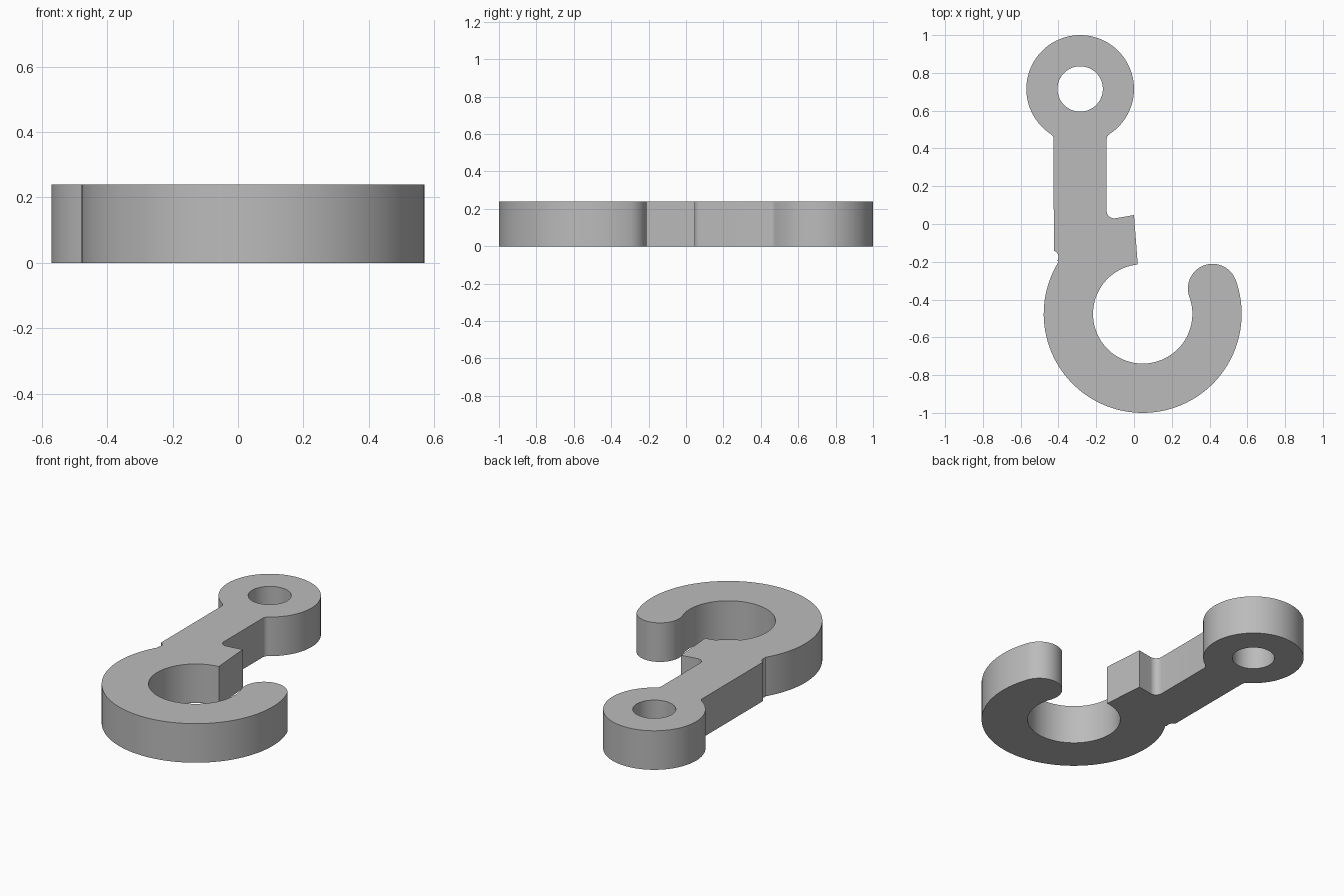
import bpy, bmesh
from math import radians, cos, sin
from mathutils import Vector

cube = bpy.data.objects.get("Cube")
if cube:
    bpy.data.objects.remove(cube, do_unlink=True)

THICKNESS = 0.24
EYE, EYE_R, HOLE_R = (-0.285, 0.715), 0.285, 0.12
BOW, OUTER_R, INNER_R = (0.046, -0.476), 0.524, 0.263
MID_R, TIP_R = (OUTER_R + INNER_R) / 2, (OUTER_R - INNER_R) / 2
TIP_ANGLE = 20


def arc(centre, radius, start, end, step=4):
    """Points along an arc, angles in degrees; the sign of the sweep sets the direction."""
    count = max(3, round(abs(end - start) / step))
    angles = [radians(start + (end - start) * i / count) for i in range(count + 1)]
    return [(centre[0] + radius * cos(a), centre[1] + radius * sin(a)) for a in angles]


def add_loop(bm, points):
    """Closed loop of edges, skipping coincident points."""
    clean = []
    for p in points:
        if not clean or (Vector(p) - Vector(clean[-1])).length > 0.002:
            clean.append(p)
    verts = [bm.verts.new((x, y, 0)) for x, y in clean]
    return [bm.edges.new((v, verts[i - 1])) for i, v in enumerate(verts)]


tip = (BOW[0] + MID_R * cos(radians(TIP_ANGLE)), BOW[1] + MID_R * sin(radians(TIP_ANGLE)))

# Outline, running anticlockwise from the eye
outline = arc(EYE, EYE_R, -57, 237)
outline += arc((-0.46, 0.447), 0.035, 57, 0, 8)              # left neck fillet
outline += arc((-0.435, -0.175), 0.035, 73, -32, 8)          # left notch above the bow
outline += arc(BOW, OUTER_R, 148, 360 + TIP_ANGLE, 3)        # outside of the bow
outline += arc(tip, TIP_R, TIP_ANGLE, TIP_ANGLE + 180, 6)    # rounded tip
outline += arc(BOW, INNER_R, TIP_ANGLE, -264.3)              # inside of the bow
outline += [(0.0, 0.047)]                                    # latch stop corner
outline += arc((-0.105, 0.07), 0.04, 280, 180, 8)            # fillet behind the stop
outline += arc((-0.11, 0.447), 0.035, 180, 123, 8)           # right neck fillet

# Fill the outline around the eye hole and extrude it upward
bm = bmesh.new()
edges = add_loop(bm, outline) + add_loop(bm, arc(EYE, HOLE_R, 0, 356))
bmesh.ops.triangle_fill(bm, use_beauty=True, edges=edges)
extruded = bmesh.ops.extrude_face_region(bm, geom=bm.faces[:], use_keep_orig=True)
top = [g for g in extruded["geom"] if isinstance(g, bmesh.types.BMVert)]
bmesh.ops.translate(bm, vec=(0, 0, THICKNESS), verts=top)
bmesh.ops.recalc_face_normals(bm, faces=bm.faces[:])

mesh = bpy.data.meshes.new("hook")
bm.to_mesh(mesh)
bm.free()
hook = bpy.data.objects.new("hook", mesh)
bpy.context.collection.objects.link(hook)

# Single plain grey
grey = bpy.data.materials.new("plain grey")
grey.use_nodes = True
colour = (0.5, 0.5, 0.5, 1)
grey.diffuse_color = colour
grey.node_tree.nodes["Principled BSDF"].inputs["Base Color"].default_value = colour
mesh.materials.append(grey)

bpy.context.view_layer.objects.active = hook
hook.select_set(True)
bpy.ops.object.shade_smooth_by_angle(angle=radians(30))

* [Requirement]: Could you reproduce exactly the lines of the entries above, from the one with "MID_R, TIP_R = (OUTER_R" through the one with "angles = [radians(start", and nothing else?

* [Answer for this exercise]:
MID_R, TIP_R = (OUTER_R + INNER_R) / 2, (OUTER_R - INNER_R) / 2
TIP_ANGLE = 20


def arc(centre, radius, start, end, step=4):
    """Points along an arc, angles in degrees; the sign of the sweep sets the direction."""
    count = max(3, round(abs(end - start) / step))
    angles = [radians(start + (end - start) * i / count) for i in range(count + 1)]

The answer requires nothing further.